Collected data
== Segment start ==

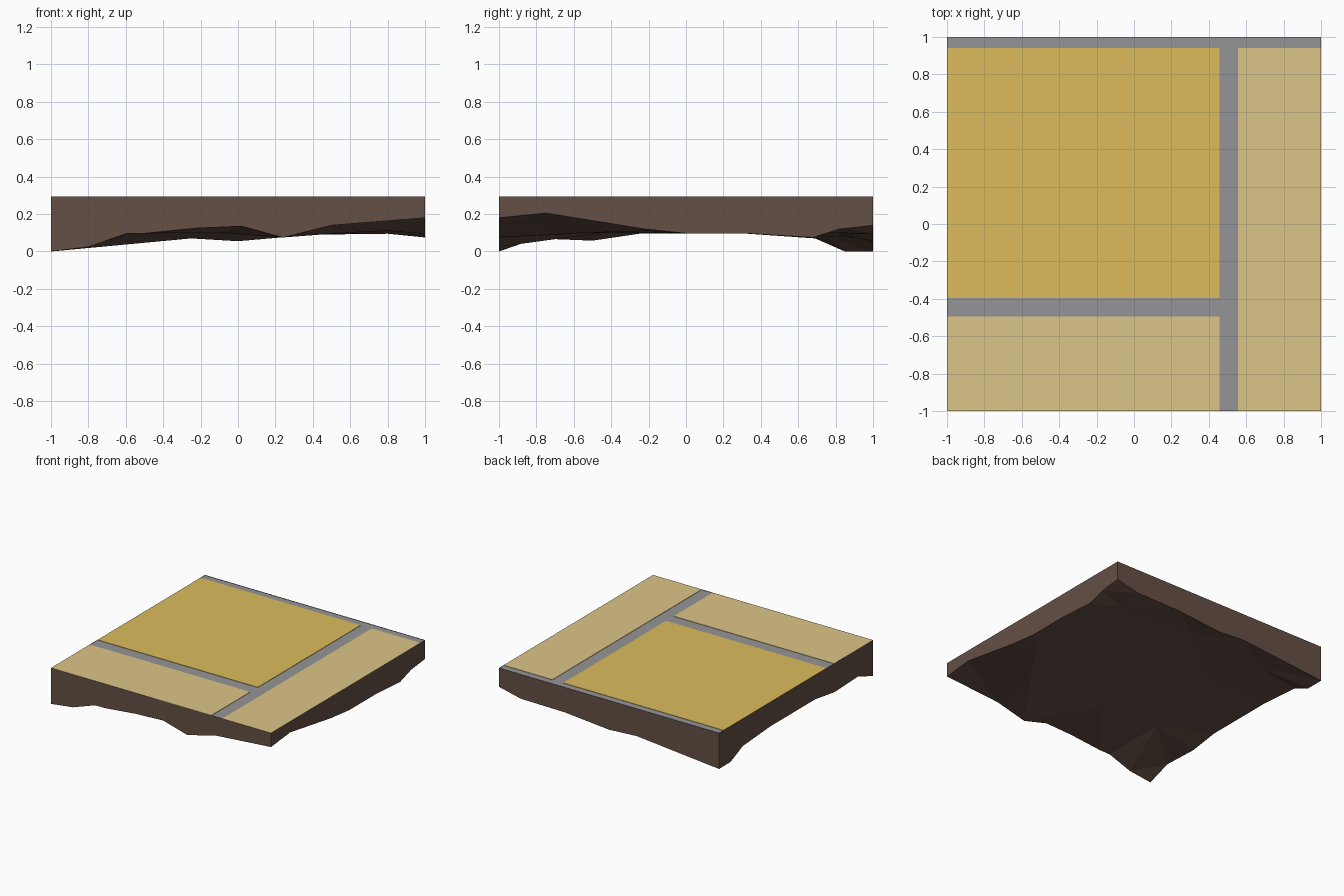
import bpy, bmesh
from mathutils import Vector
from mathutils.geometry import delaunay_2d_cdt

if "Cube" in bpy.data.objects:
    bpy.data.objects.remove(bpy.data.objects["Cube"])

TOP = 0.295
STEP = 0.003


def material(name, rgb):
    m = bpy.data.materials.new(name)
    m.diffuse_color = (*rgb, 1)
    m.use_nodes = True
    m.node_tree.nodes["Principled BSDF"].inputs["Base Color"].default_value = m.diffuse_color
    return m


def finish(name, bm, mat):
    mesh = bpy.data.meshes.new(name)
    bm.to_mesh(mesh)
    bm.free()
    mesh.materials.append(mat)
    ob = bpy.data.objects.new(name, mesh)
    bpy.context.collection.objects.link(ob)
    return ob


brown = material("earth", (0.13, 0.08, 0.06))
gold = material("gold_stone", (0.72, 0.50, 0.11))
sand = material("sand_stone", (0.72, 0.56, 0.25))
grey = material("mortar", (0.30, 0.30, 0.31))

# Ragged lower edge of each wall: (position along the side, height)
front = [(-1, 0), (-.8, .025), (-.6, .095), (-.5, .097), (-.22, .125), (.02, .135), (.24, .075), (.5, .14)]
right = [(-1, .18), (-.75, .205), (-.22, .12), (.02, .095), (.35, .095), (.68, .075), (.82, .12)]
back = [(1, .14), (.8, .095), (.4, .09), (0, .055), (-.25, .07)]
left = [(1, 0), (.85, 0), (.69, .07), (.33, .095), (-.25, .095), (-.5, .058), (-.8, .07)]
rim = ([(x, -1, z) for x, z in front] + [(1, y, z) for y, z in right]
       + [(x, 1, z) for x, z in back] + [(-1, y, z) for y, z in left])

# Nearly flat middle of the underside
middle = [(.57, -.54, .1), (-.09, -.5, .1), (-.6, -.45, .1), (-.75, .1, .097), (-.4, .36, .1),
          (-.6, .75, .08), (.1, .8, .095), (.75, .75, .1), (.8, -.2, .11)]

# Earth block: walls and broken underside, open where the paving sits
bm = bmesh.new()
n = len(rim)
pts = rim + middle
low = [bm.verts.new(p) for p in pts]
high = [bm.verts.new((p[0], p[1], TOP)) for p in rim]
for i in range(n):
    j = (i + 1) % n
    bm.faces.new((low[i], low[j], high[j], high[i]))
tris = delaunay_2d_cdt([Vector(p[:2]) for p in pts],
                       [(i, (i + 1) % n) for i in range(n)], [], 1, 1e-5)
for f in tris[2]:
    src = [tris[3][k][0] for k in f]
    bm.faces.new([low[k] for k in reversed(src)])
finish("earth_block", bm, brown)


# Rectangular paving panel, with a shallow skirt when raised above the mortar
def panel(name, rects, z, mat, skirt=0):
    bm = bmesh.new()
    for x0, x1, y0, y1 in rects:
        ring = [(x0, y0), (x1, y0), (x1, y1), (x0, y1)]
        top = [bm.verts.new((x, y, z)) for x, y in ring]
        bm.faces.new(top)
        if skirt:
            bot = [bm.verts.new((x, y, z - skirt)) for x, y in ring]
            for i in range(4):
                j = (i + 1) % 4
                bm.faces.new((bot[i], bot[j], top[j], top[i]))
    finish(name, bm, mat)


panel("large_tile", [(-1, .457, -.395, .94)], TOP, gold, STEP)
panel("front_tile", [(-1, .457, -1, -.495)], TOP, sand, STEP)
panel("right_tile", [(.557, 1, -1, .94)], TOP, sand, STEP)
panel("mortar_joints", [(-1, 1, .94, 1), (.457, .557, -1, .94), (-1, .457, -.495, -.395)],
      TOP - STEP, grey)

== Segment end ==

## Task requirements
Give back exactly the lines from the first line of the data through the line with "(0, .055), (-.25, .07)]", pictures excluded.

## Written response
import bpy, bmesh
from mathutils import Vector
from mathutils.geometry import delaunay_2d_cdt

if "Cube" in bpy.data.objects:
    bpy.data.objects.remove(bpy.data.objects["Cube"])

TOP = 0.295
STEP = 0.003


def material(name, rgb):
    m = bpy.data.materials.new(name)
    m.diffuse_color = (*rgb, 1)
    m.use_nodes = True
    m.node_tree.nodes["Principled BSDF"].inputs["Base Color"].default_value = m.diffuse_color
    return m


def finish(name, bm, mat):
    mesh = bpy.data.meshes.new(name)
    bm.to_mesh(mesh)
    bm.free()
    mesh.materials.append(mat)
    ob = bpy.data.objects.new(name, mesh)
    bpy.context.collection.objects.link(ob)
    return ob


brown = material("earth", (0.13, 0.08, 0.06))
gold = material("gold_stone", (0.72, 0.50, 0.11))
sand = material("sand_stone", (0.72, 0.56, 0.25))
grey = material("mortar", (0.30, 0.30, 0.31))

# Ragged lower edge of each wall: (position along the side, height)
front = [(-1, 0), (-.8, .025), (-.6, .095), (-.5, .097), (-.22, .125), (.02, .135), (.24, .075), (.5, .14)]
right = [(-1, .18), (-.75, .205), (-.22, .12), (.02, .095), (.35, .095), (.68, .075), (.82, .12)]
back = [(1, .14), (.8, .095), (.4, .09), (0, .055), (-.25, .07)]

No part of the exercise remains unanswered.